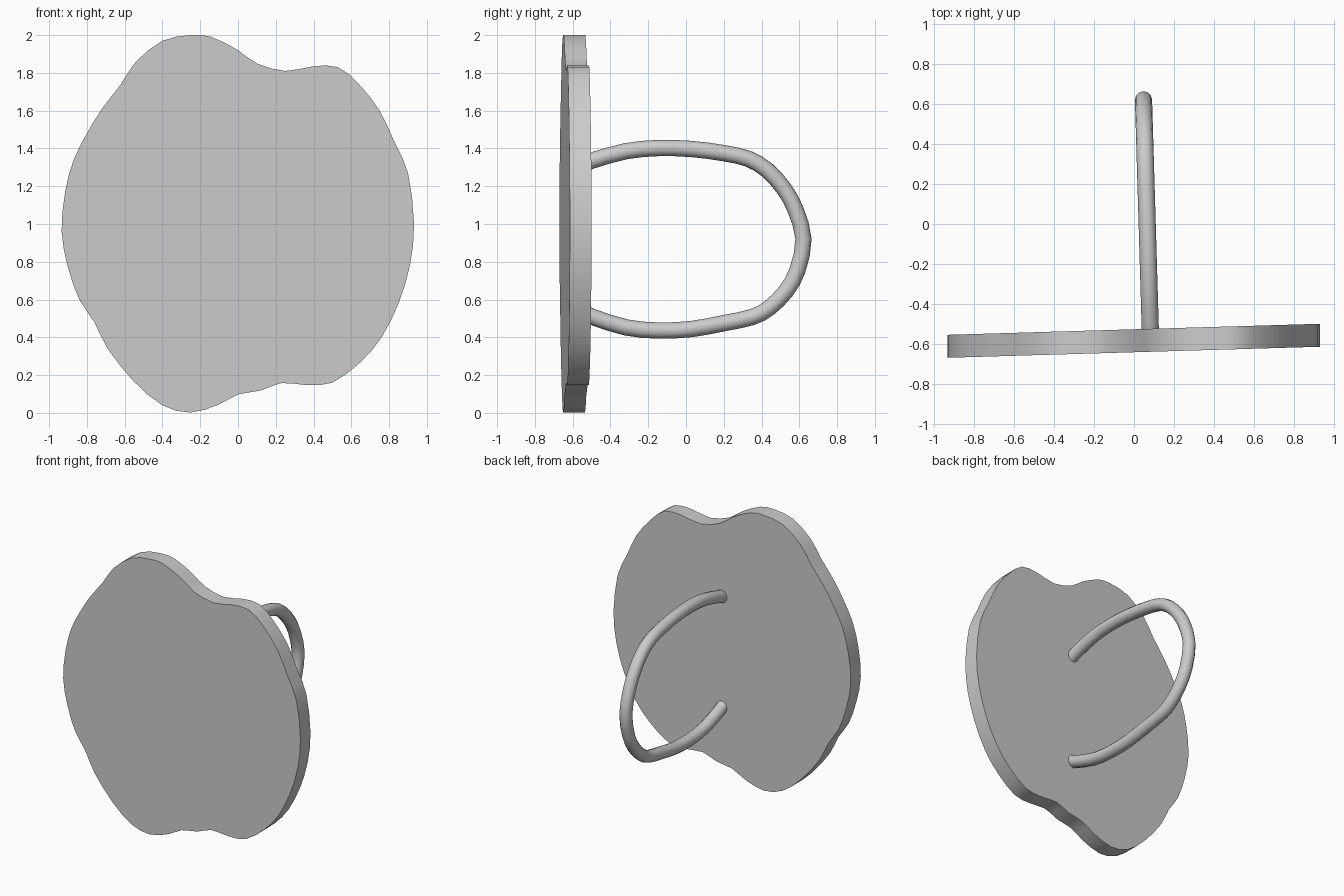
import bpy, bmesh, math
from mathutils import Vector

cube = bpy.data.objects.get("Cube")
if cube:
    bpy.data.objects.remove(cube)

grey = bpy.data.materials.new("plain grey")
grey.use_nodes = True
colour = (0.6, 0.6, 0.6, 1)
grey.diffuse_color = colour
grey.node_tree.nodes["Principled BSDF"].inputs["Base Color"].default_value = colour

YAW = 0.0296  # slight turn shared by both parts


def finish(name, bm, angle):
    bmesh.ops.recalc_face_normals(bm, faces=bm.faces)
    mesh = bpy.data.meshes.new(name)
    bm.to_mesh(mesh)
    bm.free()
    mesh.materials.append(grey)
    obj = bpy.data.objects.new(name, mesh)
    bpy.context.collection.objects.link(obj)
    bpy.ops.object.select_all(action="DESELECT")
    obj.select_set(True)
    bpy.context.view_layer.objects.active = obj
    bpy.ops.object.shade_smooth_by_angle(angle=math.radians(angle))
    return obj


def spline(points, steps, closed=False):
    """Smooth curve through the points."""
    n = len(points)
    pick = (lambda i: points[i % n]) if closed else (lambda i: points[max(0, min(n - 1, i))])
    out = []
    for i in range(n if closed else n - 1):
        a, b, c, d = (Vector(pick(i + k)) for k in (-1, 0, 1, 2))
        for s in range(steps):
            t = s / steps
            out.append(b + (c - a) * t / 2 + (a * 2 - b * 5 + c * 4 - d) * t**2 / 2
                       + (b * 3 - a - c * 3 + d) * t**3 / 2)
    if not closed:
        out.append(Vector(points[-1]))
    return out


# Wavy-edged plate: outline in x, z
outline = [(-.25, 2), (-.14, 1.99), (0, 1.92), (.1, 1.85), (.25, 1.81), (.4, 1.835), (.53, 1.83),
           (.64, 1.74), (.75, 1.6), (.83, 1.43), (.9, 1.27), (.932, 1), (.91, .78), (.85, .58),
           (.76, .4), (.65, .27), (.5, .16), (.36, .148), (.23, .158), (.12, .118), (0, .098),
           (-.1, .045), (-.25, .002), (-.4, .04), (-.55, .165), (-.69, .34), (-.76, .48),
           (-.84, .6), (-.9, .77), (-.934, .96), (-.915, 1.17), (-.87, 1.34), (-.8, 1.48),
           (-.72, 1.61), (-.62, 1.74), (-.54, 1.86), (-.4, 1.97)]
bm = bmesh.new()
face = bm.faces.new([bm.verts.new((p[0], -0.6425 + YAW * p[0], p[1]))
                     for p in spline(outline, 2, True)])
back = bmesh.ops.extrude_face_region(bm, geom=[face])["geom"]
bmesh.ops.translate(bm, vec=(0, 0.115, 0),
                    verts=[v for v in back if isinstance(v, bmesh.types.BMVert)])
finish("plate", bm, 40)

# Looped handle: centre line in y, z swept with a round section
path = [(-.57, 1.305), (-.5, 1.335), (-.32, 1.385), (-.15, 1.402), (.03, 1.397), (.2, 1.375),
        (.33, 1.345), (.43, 1.285), (.52, 1.185), (.58, 1.075), (.622, .92), (.59, .755),
        (.53, .645), (.44, .555), (.35, .507), (.2, .475), (.03, .444), (-.15, .436),
        (-.32, .453), (-.5, .51), (-.57, .545)]
centres = [Vector((0.066 - YAW * p[0], p[0], p[1])) for p in spline(path, 2)]
SIDES, RADIUS = 12, 0.043
side = Vector((1, YAW, 0)).normalized()
bm = bmesh.new()
rings = []
for i, c in enumerate(centres):
    tangent = (centres[min(i + 1, len(centres) - 1)] - centres[max(i - 1, 0)]).normalized()
    up = tangent.cross(side).normalized()
    angles = [2 * math.pi * k / SIDES for k in range(SIDES)]
    rings.append([bm.verts.new(c + (side * math.cos(a) + up * math.sin(a)) * RADIUS)
                  for a in angles])
for a, b in zip(rings, rings[1:]):
    for k in range(SIDES):
        j = (k + 1) % SIDES
        bm.faces.new((a[k], a[j], b[j], b[k]))
bm.faces.new(rings[0])
bm.faces.new(rings[-1])
finish("handle", bm, 50)
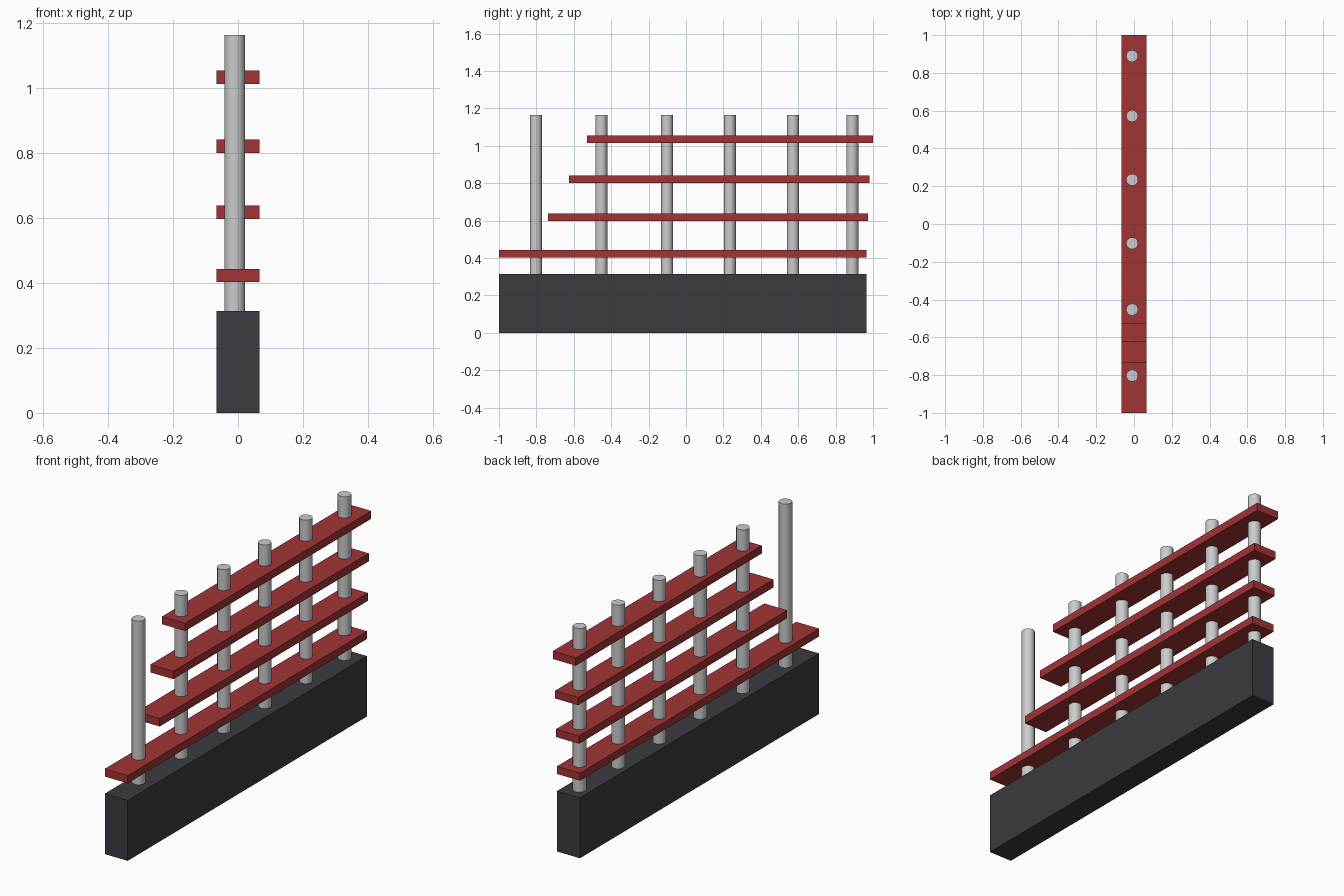
import bpy
import math

if "Cube" in bpy.data.objects:
    bpy.data.objects.remove(bpy.data.objects["Cube"])


def material(name, rgb):
    m = bpy.data.materials.new(name)
    m.diffuse_color = (*rgb, 1.0)
    m.use_nodes = True
    m.node_tree.nodes["Principled BSDF"].inputs["Base Color"].default_value = m.diffuse_color
    return m


red = material("red paint", (0.36, 0.034, 0.036))
charcoal = material("charcoal stone", (0.045, 0.043, 0.052))
steel = material("light grey metal", (0.60, 0.60, 0.60))

HALF_WIDTH = 0.066
BASE_TOP = 0.314
POST_TOP = 1.165


def box(name, y0, y1, z0, z1, mat):
    bpy.ops.mesh.primitive_cube_add(size=1, location=(0, (y0 + y1) / 2, (z0 + z1) / 2))
    ob = bpy.context.object
    ob.name = name
    ob.scale = (2 * HALF_WIDTH, y1 - y0, z1 - z0)
    bpy.ops.object.transform_apply(location=False, rotation=False, scale=True)
    ob.data.materials.append(mat)
    return ob


# Plinth
box("base_wall", -1.0, 0.965, 0.0, BASE_TOP, charcoal)

# Horizontal rails, each shorter at the front than the one below
rails = [(-1.0, 0.965, 0.403, 0.443),
         (-0.737, 0.973, 0.598, 0.639),
         (-0.625, 0.980, 0.801, 0.842),
         (-0.528, 1.0, 1.014, 1.055)]
for i, (y0, y1, z0, z1) in enumerate(rails, 1):
    box(f"rail_{i}", y0, y1, z0, z1, red)

# Round posts running through the rails
for i, y in enumerate((-0.803, -0.453, -0.102, 0.234, 0.572, 0.889), 1):
    bpy.ops.mesh.primitive_cylinder_add(
        vertices=12, radius=0.032, depth=POST_TOP - BASE_TOP,
        location=(-0.01, y, (POST_TOP + BASE_TOP) / 2))
    post = bpy.context.object
    post.name = f"post_{i}"
    post.data.materials.append(steel)
    bpy.ops.object.shade_smooth_by_angle(angle=math.radians(40))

● ● ●

__Exercise prompt__
Retype, in the same exact form, the lines of the material above from the line holding "bmesh.ops.recalc_face_normals(bm, faces=bm.faces)" through the line holding "# Wavy-edged plate: outline in x, z".

__Solution__
    bmesh.ops.recalc_face_normals(bm, faces=bm.faces)
    mesh = bpy.data.meshes.new(name)
    bm.to_mesh(mesh)
    bm.free()
    mesh.materials.append(grey)
    obj = bpy.data.objects.new(name, mesh)
    bpy.context.collection.objects.link(obj)
    bpy.ops.object.select_all(action="DESELECT")
    obj.select_set(True)
    bpy.context.view_layer.objects.active = obj
    bpy.ops.object.shade_smooth_by_angle(angle=math.radians(angle))
    return obj


def spline(points, steps, closed=False):
    """Smooth curve through the points."""
    n = len(points)
    pick = (lambda i: points[i % n]) if closed else (lambda i: points[max(0, min(n - 1, i))])
    out = []
    for i in range(n if closed else n - 1):
        a, b, c, d = (Vector(pick(i + k)) for k in (-1, 0, 1, 2))
        for s in range(steps):
            t = s / steps
            out.append(b + (c - a) * t / 2 + (a * 2 - b * 5 + c * 4 - d) * t**2 / 2
                       + (b * 3 - a - c * 3 + d) * t**3 / 2)
    if not closed:
        out.append(Vector(points[-1]))
    return out


# Wavy-edged plate: outline in x, z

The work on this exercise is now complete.